[GIVEN RECORDS]

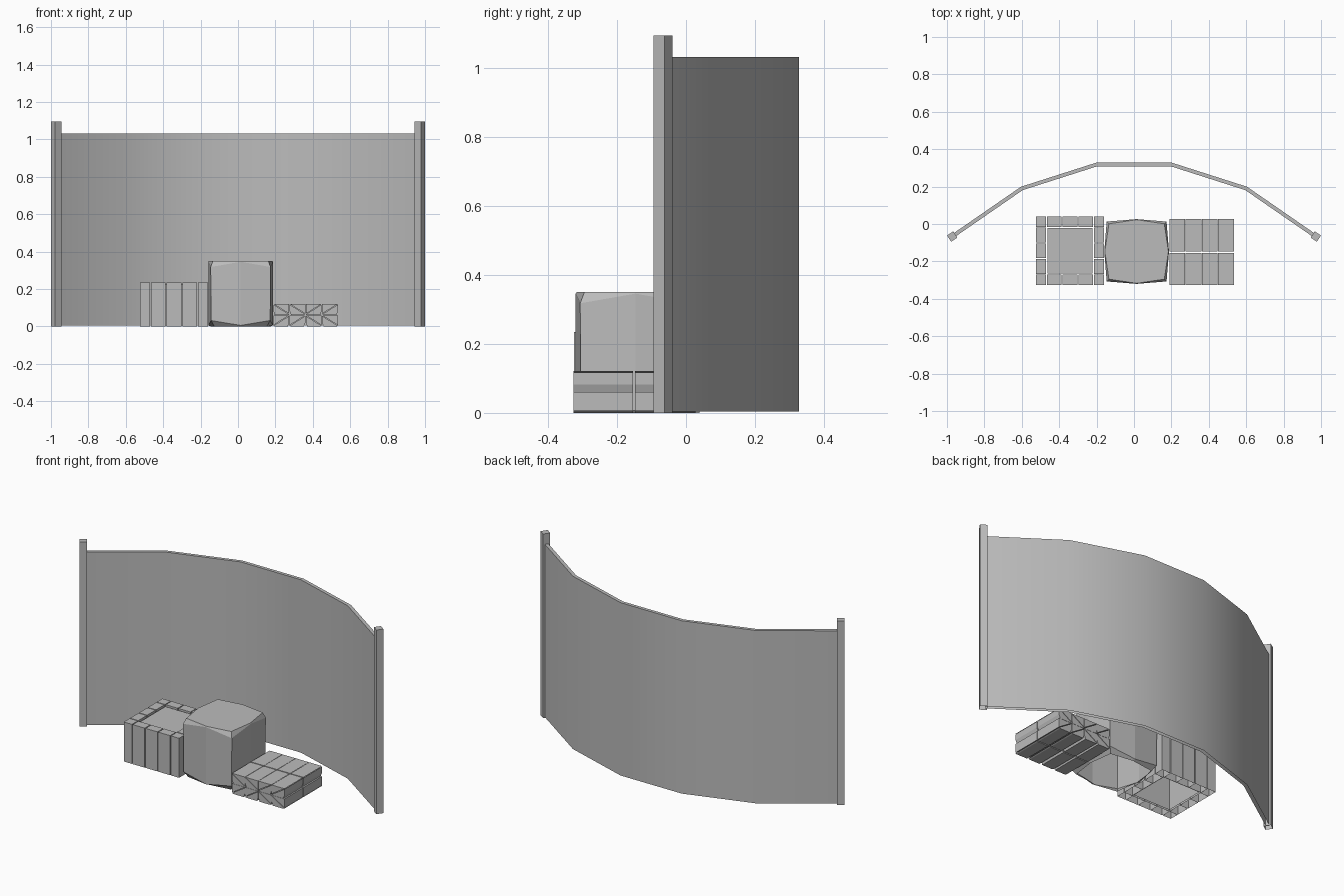
import bpy, bmesh, math
from mathutils import Vector

if "Cube" in bpy.data.objects:
    bpy.data.objects.remove(bpy.data.objects["Cube"])

grey = bpy.data.materials.new("mid_grey")
grey.diffuse_color = (.5, .5, .5, 1)
grey.use_nodes = True
grey.node_tree.nodes["Principled BSDF"].inputs["Base Color"].default_value = grey.diffuse_color


def make(name, bm, smooth=False):
    bmesh.ops.recalc_face_normals(bm, faces=bm.faces)
    me = bpy.data.meshes.new(name)
    bm.to_mesh(me)
    bm.free()
    me.materials.append(grey)
    ob = bpy.data.objects.new(name, me)
    bpy.context.collection.objects.link(ob)
    if smooth:
        bpy.context.view_layer.objects.active = ob
        ob.select_set(True)
        bpy.ops.object.shade_smooth_by_angle(angle=math.radians(30))
        ob.select_set(False)
    return ob


def prism(bm, pts, vec, open_start=False):
    """Extrude a closed 3D polygon along vec."""
    a = [bm.verts.new(p) for p in pts]
    b = [bm.verts.new(Vector(p) + Vector(vec)) for p in pts]
    n = len(a)
    if not open_start:
        bm.faces.new(a)
    bm.faces.new(b)
    for i in range(n):
        j = (i + 1) % n
        bm.faces.new((a[i], a[j], b[j], b[i]))


def box(bm, x0, x1, y0, y1, z0, z1):
    """Box left open underneath."""
    prism(bm, [(x0, y0, z0), (x1, y0, z0), (x1, y1, z0), (x0, y1, z0)],
          (0, 0, z1 - z0), True)


# Curved screen: mitred strip through six points, open underneath
path = [Vector(p) for p in [(-.965, -.062), (-.6, .19), (-.2, .318),
                            (.2, .318), (.6, .19), (.965, -.062)]]
half = 0.01
segn = []
for a, b in zip(path, path[1:]):
    d = (b - a).normalized()
    segn.append(Vector((-d.y, d.x)))
offs = []
for i in range(len(path)):
    n0, n1 = segn[max(i - 1, 0)], segn[min(i, len(segn) - 1)]
    m = (n0 + n1).normalized()
    offs.append(m * half / m.dot(n0))
bm = bmesh.new()
rings = []
for p, o in zip(path, offs):
    f, k = p - o, p + o
    rings.append([bm.verts.new((*q, z)) for q, z in
                  ((k, .004), (k, 1.032), (f, 1.032), (f, .004))])
for r, s in zip(rings, rings[1:]):
    for i in range(3):
        bm.faces.new((r[i], r[i + 1], s[i + 1], s[i]))
bm.faces.new(rings[0])
bm.faces.new(rings[-1])
make("curved_screen", bm, True)

# End posts turned to follow the screen
for side, name in ((-1, "left_post"), (1, "right_post")):
    bm = bmesh.new()
    box(bm, -.02, .02, -.02, .02, 0, 1.095)
    ob = make(name, bm)
    ob.location = (side * .972, -.067, 0)
    ob.rotation_euler.z = -side * math.radians(34.6)

# Planter: a corner post and three boards on each side
cx, cy, h = -.342, -.143, .182
th, gap = .054, .005
step = (2 * h - 2 * th - gap) / 3
spans = [(-h, -h + th)]
for i in range(3):
    u = -h + th + gap + i * step
    spans.append((u, u + step - gap))
bm = bmesh.new()
for k in range(4):
    c, s = round(math.cos(k * math.pi / 2)), round(math.sin(k * math.pi / 2))
    for u0, u1 in spans:
        quad = [(u0, -h), (u1, -h), (u1, -h + th), (u0, -h + th)]
        prism(bm, [(cx + c * u - s * v, cy + s * u + c * v, 0) for u, v in quad],
              (0, 0, .235), True)
make("planter_boards", bm)

# Planter filling, hollow from below
bm = bmesh.new()
box(bm, cx - .121, cx + .121, cy - .121, cy + .121, .004, .227)
make("planter_filling", bm)

# Bulging block: octagonal rings, wide chamfers at the corners only
bm = bmesh.new()
M, C, I = .173, .16, .148


def ring(corner, mid, zc, zm):
    pts = []
    for k in range(4):
        a = k * math.pi / 2
        c, s = math.cos(a), math.sin(a)
        for u, v, z in ((mid, 0, zm), (corner, corner, zc)):
            pts.append(bm.verts.new((.014 + c * u - s * v, -.147 + s * u + c * v, z)))
    return pts


levels = [ring(I - .008, M - .014, 0, 0), ring(C - .002, M, .032, .006),
          ring(C, M, .318, .346), ring(I, M - .003, .35, .35)]
for r, s in zip(levels, levels[1:]):
    for i in range(8):
        j = (i + 1) % 8
        bm.faces.new((r[i], r[j], s[j], s[i]))
bm.faces.new(levels[-1])
make("bulging_block", bm)

# Stacked split timber: wedge pairs, four columns by two layers by two rows
w, ht, g = .0868, .061, .0035
bm = bmesh.new()
for y0, length in ((-.326, .172), (-.148, .175)):
    for layer in range(2):
        for col in range(4):
            x0, z0 = .189 + col * w, layer * ht
            x1, z1 = x0 + w - .002, z0 + ht - .001
            low = [(x0 + .008, z0), (x1 - .008, z0), (x1, z0 + .022),
                   (x1, z1 - g), (x0, z0 + g)]
            top = [(x0, z0 + 2 * g), (x1, z1), (x0, z1)]
            for poly in (low, top):
                if (col // 2 + layer) % 2:
                    poly = [(x0 + x1 - x, z) for x, z in poly]
                prism(bm, [(x, y0, z) for x, z in poly], (0, length, 0))
make("split_timber_stack", bm)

[/GIVEN RECORDS]

▶ **YOUR OBJECTIVE**
Reproduce all of the entries word for word, skipping any pictures they hold.

▶ **ANSWER SPACE**
import bpy, bmesh, math
from mathutils import Vector

if "Cube" in bpy.data.objects:
    bpy.data.objects.remove(bpy.data.objects["Cube"])

grey = bpy.data.materials.new("mid_grey")
grey.diffuse_color = (.5, .5, .5, 1)
grey.use_nodes = True
grey.node_tree.nodes["Principled BSDF"].inputs["Base Color"].default_value = grey.diffuse_color


def make(name, bm, smooth=False):
    bmesh.ops.recalc_face_normals(bm, faces=bm.faces)
    me = bpy.data.meshes.new(name)
    bm.to_mesh(me)
    bm.free()
    me.materials.append(grey)
    ob = bpy.data.objects.new(name, me)
    bpy.context.collection.objects.link(ob)
    if smooth:
        bpy.context.view_layer.objects.active = ob
        ob.select_set(True)
        bpy.ops.object.shade_smooth_by_angle(angle=math.radians(30))
        ob.select_set(False)
    return ob


def prism(bm, pts, vec, open_start=False):
    """Extrude a closed 3D polygon along vec."""
    a = [bm.verts.new(p) for p in pts]
    b = [bm.verts.new(Vector(p) + Vector(vec)) for p in pts]
    n = len(a)
    if not open_start:
        bm.faces.new(a)
    bm.faces.new(b)
    for i in range(n):
        j = (i + 1) % n
        bm.faces.new((a[i], a[j], b[j], b[i]))


def box(bm, x0, x1, y0, y1, z0, z1):
    """Box left open underneath."""
    prism(bm, [(x0, y0, z0), (x1, y0, z0), (x1, y1, z0), (x0, y1, z0)],
          (0, 0, z1 - z0), True)


# Curved screen: mitred strip through six points, open underneath
path = [Vector(p) for p in [(-.965, -.062), (-.6, .19), (-.2, .318),
                            (.2, .318), (.6, .19), (.965, -.062)]]
half = 0.01
segn = []
for a, b in zip(path, path[1:]):
    d = (b - a).normalized()
    segn.append(Vector((-d.y, d.x)))
offs = []
for i in range(len(path)):
    n0, n1 = segn[max(i - 1, 0)], segn[min(i, len(segn) - 1)]
    m = (n0 + n1).normalized()
    offs.append(m * half / m.dot(n0))
bm = bmesh.new()
rings = []
for p, o in zip(path, offs):
    f, k = p - o, p + o
    rings.append([bm.verts.new((*q, z)) for q, z in
                  ((k, .004), (k, 1.032), (f, 1.032), (f, .004))])
for r, s in zip(rings, rings[1:]):
    for i in range(3):
        bm.faces.new((r[i], r[i + 1], s[i + 1], s[i]))
bm.faces.new(rings[0])
bm.faces.new(rings[-1])
make("curved_screen", bm, True)

# End posts turned to follow the screen
for side, name in ((-1, "left_post"), (1, "right_post")):
    bm = bmesh.new()
    box(bm, -.02, .02, -.02, .02, 0, 1.095)
    ob = make(name, bm)
    ob.location = (side * .972, -.067, 0)
    ob.rotation_euler.z = -side * math.radians(34.6)

# Planter: a corner post and three boards on each side
cx, cy, h = -.342, -.143, .182
th, gap = .054, .005
step = (2 * h - 2 * th - gap) / 3
spans = [(-h, -h + th)]
for i in range(3):
    u = -h + th + gap + i * step
    spans.append((u, u + step - gap))
bm = bmesh.new()
for k in range(4):
    c, s = round(math.cos(k * math.pi / 2)), round(math.sin(k * math.pi / 2))
    for u0, u1 in spans:
        quad = [(u0, -h), (u1, -h), (u1, -h + th), (u0, -h + th)]
        prism(bm, [(cx + c * u - s * v, cy + s * u + c * v, 0) for u, v in quad],
              (0, 0, .235), True)
make("planter_boards", bm)

# Planter filling, hollow from below
bm = bmesh.new()
box(bm, cx - .121, cx + .121, cy - .121, cy + .121, .004, .227)
make("planter_filling", bm)

# Bulging block: octagonal rings, wide chamfers at the corners only
bm = bmesh.new()
M, C, I = .173, .16, .148


def ring(corner, mid, zc, zm):
    pts = []
    for k in range(4):
        a = k * math.pi / 2
        c, s = math.cos(a), math.sin(a)
        for u, v, z in ((mid, 0, zm), (corner, corner, zc)):
            pts.append(bm.verts.new((.014 + c * u - s * v, -.147 + s * u + c * v, z)))
    return pts


levels = [ring(I - .008, M - .014, 0, 0), ring(C - .002, M, .032, .006),
          ring(C, M, .318, .346), ring(I, M - .003, .35, .35)]
for r, s in zip(levels, levels[1:]):
    for i in range(8):
        j = (i + 1) % 8
        bm.faces.new((r[i], r[j], s[j], s[i]))
bm.faces.new(levels[-1])
make("bulging_block", bm)

# Stacked split timber: wedge pairs, four columns by two layers by two rows
w, ht, g = .0868, .061, .0035
bm = bmesh.new()
for y0, length in ((-.326, .172), (-.148, .175)):
    for layer in range(2):
        for col in range(4):
            x0, z0 = .189 + col * w, layer * ht
            x1, z1 = x0 + w - .002, z0 + ht - .001
            low = [(x0 + .008, z0), (x1 - .008, z0), (x1, z0 + .022),
                   (x1, z1 - g), (x0, z0 + g)]
            top = [(x0, z0 + 2 * g), (x1, z1), (x0, z1)]
            for poly in (low, top):
                if (col // 2 + layer) % 2:
                    poly = [(x0 + x1 - x, z) for x, z in poly]
                prism(bm, [(x, y0, z) for x, z in poly], (0, length, 0))
make("split_timber_stack", bm)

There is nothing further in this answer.